The value of Namibian exports in June 2021 gained momentum, raising by 58.5% to N$8.6 billion from its May 2021 level of N$5.4 billion. Similarly, when compared to the value of N$7.6 billion in June 2020, exports rose by 14.1%.
According to the latest trade statistics from the Namibia Statistics Agency (NSA) June 2021 bulletin, imports stood at N$9.6 billion, strengthening by 11.4% on a monthly basis, while an annual increase of 25% was observed from its June 2020 level of N$7.2 billion.
“Subsequent to the developments in exports and imports, Namibia’s total merchandise trade (exports plus imports) with the rest of the world grew by 29.6% from its May 2021 level of N$14.1 billion to N$18.2 billion recorded in June 2021,” reads the statement that was released this week.
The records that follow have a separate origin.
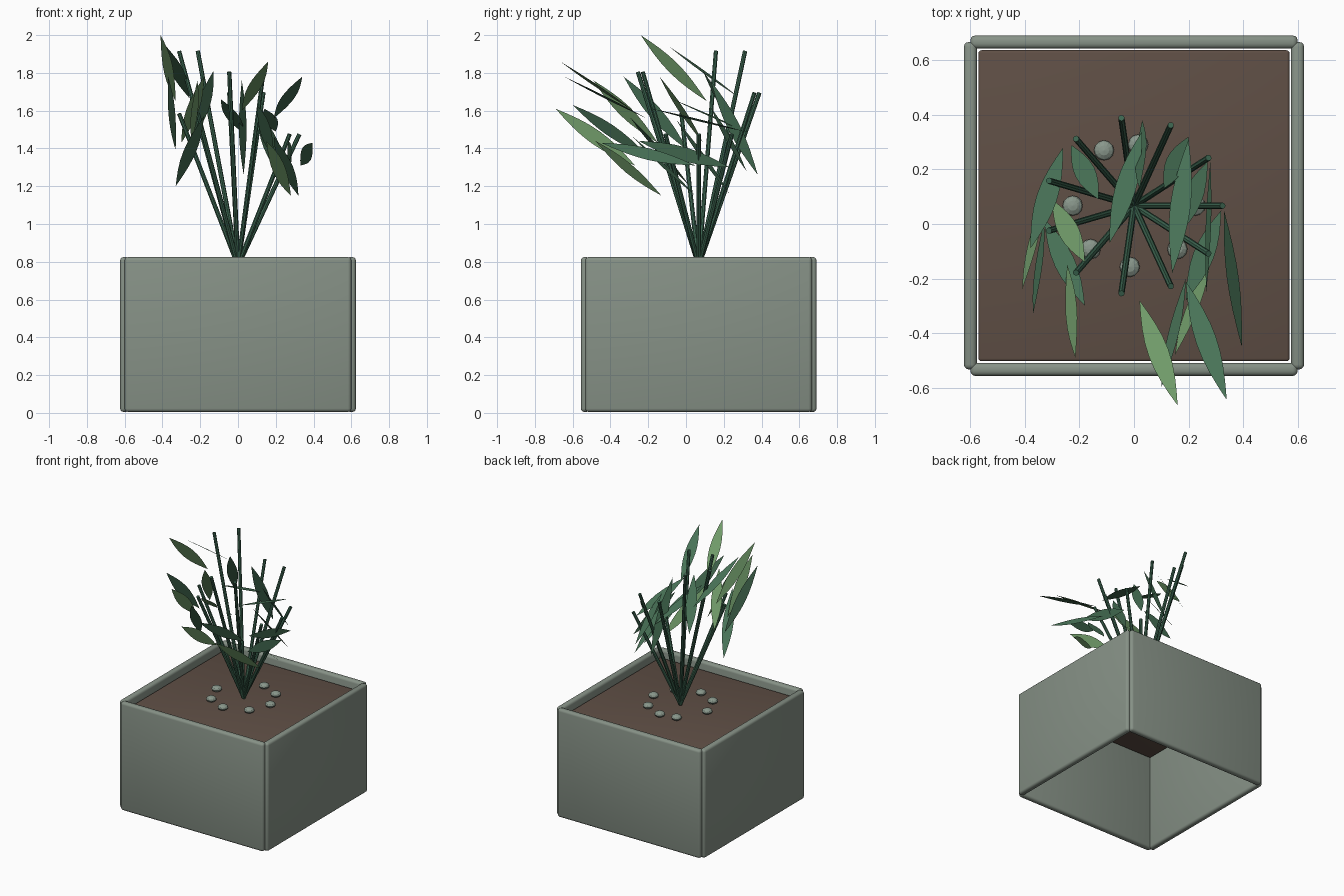
import bpy, bmesh, math
from mathutils import Vector, Matrix

if "Cube" in bpy.data.objects:
    bpy.data.objects.remove(bpy.data.objects["Cube"])

CY = 0.067        # planter centre in y
BASE_Z = 0.78     # where the canes leave the soil


def material(name, rgb):
    m = bpy.data.materials.new(name)
    m.diffuse_color = (*rgb, 1)
    m.use_nodes = True
    m.node_tree.nodes["Principled BSDF"].inputs["Base Color"].default_value = m.diffuse_color
    return m


GREY = material("grey_green_planter", (0.24, 0.285, 0.24))
SOIL = material("brown_soil", (0.115, 0.078, 0.06))
STONE = material("pale_stone", (0.25, 0.31, 0.26))
CANE = material("dark_green_cane", (0.045, 0.13, 0.08))
LEAF = material("mid_green_leaf", (0.065, 0.17, 0.095))
PALE = material("light_green_leaf", (0.16, 0.32, 0.14))


def add(name, bm, mat, smooth=False):
    me = bpy.data.meshes.new(name)
    bm.to_mesh(me)
    bm.free()
    ob = bpy.data.objects.new(name, me)
    bpy.context.collection.objects.link(ob)
    me.materials.append(mat)
    if smooth:
        for o in bpy.context.selected_objects:
            o.select_set(False)
        ob.select_set(True)
        bpy.context.view_layer.objects.active = ob
        bpy.ops.object.shade_smooth_by_angle(angle=math.radians(40))
    return ob


def box(name, centre, size, mat, bevel):
    bm = bmesh.new()
    bmesh.ops.create_cube(bm, size=1, matrix=Matrix.Translation(centre) @ Matrix.Diagonal((*size, 1)))
    bmesh.ops.bevel(bm, geom=bm.edges[:], offset=bevel, segments=3, profile=0.5, affect='EDGES')
    return add(name, bm, mat, True)


# planter: four rounded panels, open underneath
for s, side in ((-1, "front"), (1, "back")):
    box(side + "_panel", (0, CY + s * 0.6, 0.415), (1.2, 0.048, 0.82), GREY, 0.018)
for s, side in ((-1, "left"), (1, "right")):
    box(side + "_panel", (s * 0.6, CY, 0.415), (0.048, 1.2, 0.82), GREY, 0.018)

# soil slab
box("soil", (0, CY, 0.75), (1.14, 1.14, 0.04), SOIL, 0.01)

# ring of flattened stones
for i in range(8):
    a = math.radians(i * 45)
    r = 0.225
    if i in (2, 6):
        a += math.radians(-4)
    bm = bmesh.new()
    pos = (r * math.cos(a), CY + r * math.sin(a), 0.79)
    if i == 3:
        pos = (-0.11, 0.27, 0.79)
    bmesh.ops.create_uvsphere(bm, u_segments=12, v_segments=6, radius=1,
                              matrix=Matrix.Translation(pos) @ Matrix.Diagonal((0.037, 0.037, 0.022, 1)))
    add("stone", bm, STONE)

# canes fanning out from one point
base = Vector((0, CY, BASE_Z))
for i in range(11):
    a = i * math.tau / 11
    tip = Vector((0.325 * math.cos(a), CY + 0.325 * math.sin(a), 1.475 + 0.11 * ((i // 2) * 2 % 5)))
    d = tip - base
    bm = bmesh.new()
    bmesh.ops.create_cone(bm, cap_ends=True, segments=8, radius1=0.0125, radius2=0.0115, depth=d.length,
                          matrix=Matrix.Translation((base + tip) / 2) @ d.to_track_quat('Z', 'Y').to_matrix().to_4x4())
    add("cane", bm, CANE, True)


def leaf(start, tip, roll, mat, width=0.076):
    """Flat pointed blade from start to tip, rolled about its length."""
    p, q = Vector(start), Vector(tip)
    d = (q - p).normalized()
    h = d.cross(Vector((0, 0, 1))).normalized()
    side = Matrix.Rotation(math.radians(roll), 3, d) @ h
    n = 8
    ts = [k / n for k in range(1, n)]
    bm = bmesh.new()
    edge = [(0, 0)] + [(t, math.sin(math.pi * t)) for t in ts] + [(1, 0)]
    edge += [(t, -math.sin(math.pi * t)) for t in reversed(ts)]
    bm.faces.new([bm.verts.new(p.lerp(q, t) + side * (w * width / 2)) for t, w in edge])
    add("leaf", bm, mat)


# leaves: start, tip, roll in degrees, colour
leaf((0.03, 0.34, 1.48), (-0.09, -0.07, 1.66), 0, LEAF)
leaf((0.03, 0.38, 1.26), (0.02, 0.13, 1.76), 60, LEAF)
leaf((-0.26, 0.28, 1.67), (-0.38, -0.09, 1.94), 0, LEAF)
leaf((-0.23, 0.29, 1.46), (-0.13, 0.09, 1.81), 0, LEAF)
leaf((-0.33, 0.11, 1.65), (-0.41, -0.24, 2.0), 65, PALE)
leaf((-0.30, 0.09, 1.43), (-0.18, -0.14, 1.78), 0, PALE)
leaf((-0.33, 0.01, 1.39), (-0.37, -0.33, 1.78), 70, LEAF)
leaf((-0.33, 0.02, 1.20), (-0.18, -0.30, 1.57), 0, LEAF)
leaf((-0.245, -0.15, 1.43), (-0.215, -0.49, 1.76), 55, PALE)
leaf((0.02, -0.28, 1.60), (0.16, -0.665, 1.86), 0, PALE)
leaf((0.01, -0.27, 1.31), (0.01, -0.69, 1.61), 90, PALE)
leaf((0.19, -0.21, 1.56), (0.34, -0.645, 1.78), 0, LEAF)
leaf((0.19, -0.20, 1.36), (0.10, -0.60, 1.63), 60, LEAF)
leaf((0.28, -0.13, 1.15), (0.15, -0.48, 1.44), 55, PALE)
leaf((0.33, 0.05, 1.31), (0.395, -0.45, 1.43), -55, LEAF)
leaf((0.32, 0.05, 1.15), (0.19, -0.28, 1.46), 0, LEAF)
leaf((0.28, 0.23, 1.30), (0.265, -0.25, 1.44), 75, LEAF)
leaf((0.27, 0.23, 1.16), (0.15, -0.05, 1.55), 0, LEAF)
leaf((0.20, 0.31, 1.49), (0.14, -0.18, 1.61), 10, LEAF)
leaf((0.20, 0.32, 1.28), (0.11, 0.13, 1.62), 0, LEAF)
Similarly, total trade registered a further improvement of 24.3% when compared to the N$14.8 billion recorded in June 2020.
Furthermore, uranium was Namibia’s largest export commodity during the month under review, accounting for 33.3% of total exports, mainly destined to China with a small amount absorbed by Canada.
This was followed by copper, which accounted for 25.8% of total exports destined mostly to Netherlands, China and Belgium. Precious stones (mainly diamonds) and fish occupied the third position after absorbing 9.8% each of Namibia’s total exports.
The report further stated that total re-exports stood at N$3.3 billion after recording N$2.6 billion in the previous month and N$4.1 billion during the corresponding month of last year. This explains an increase of 26.9% month-on-month and a decline of 17.7% year-on-year, respectively.
Re-exports are commodities imported by residents who assume short-term ownership of the commodities. These commodities are subsequently exported without undergoing any significant industrial transformation.
“Even though no substantial transformation is done, re-exports have the potential to benefit the intermediate country by rendering services such as sorting, re-packaging, storage, transport and trade mediation services. This implies that the country’s services sector greatly benefits from activities of re-exports. Additionally, re-exports serve as an indication of favourable corporate tax in the intermediate country,” explained NSA.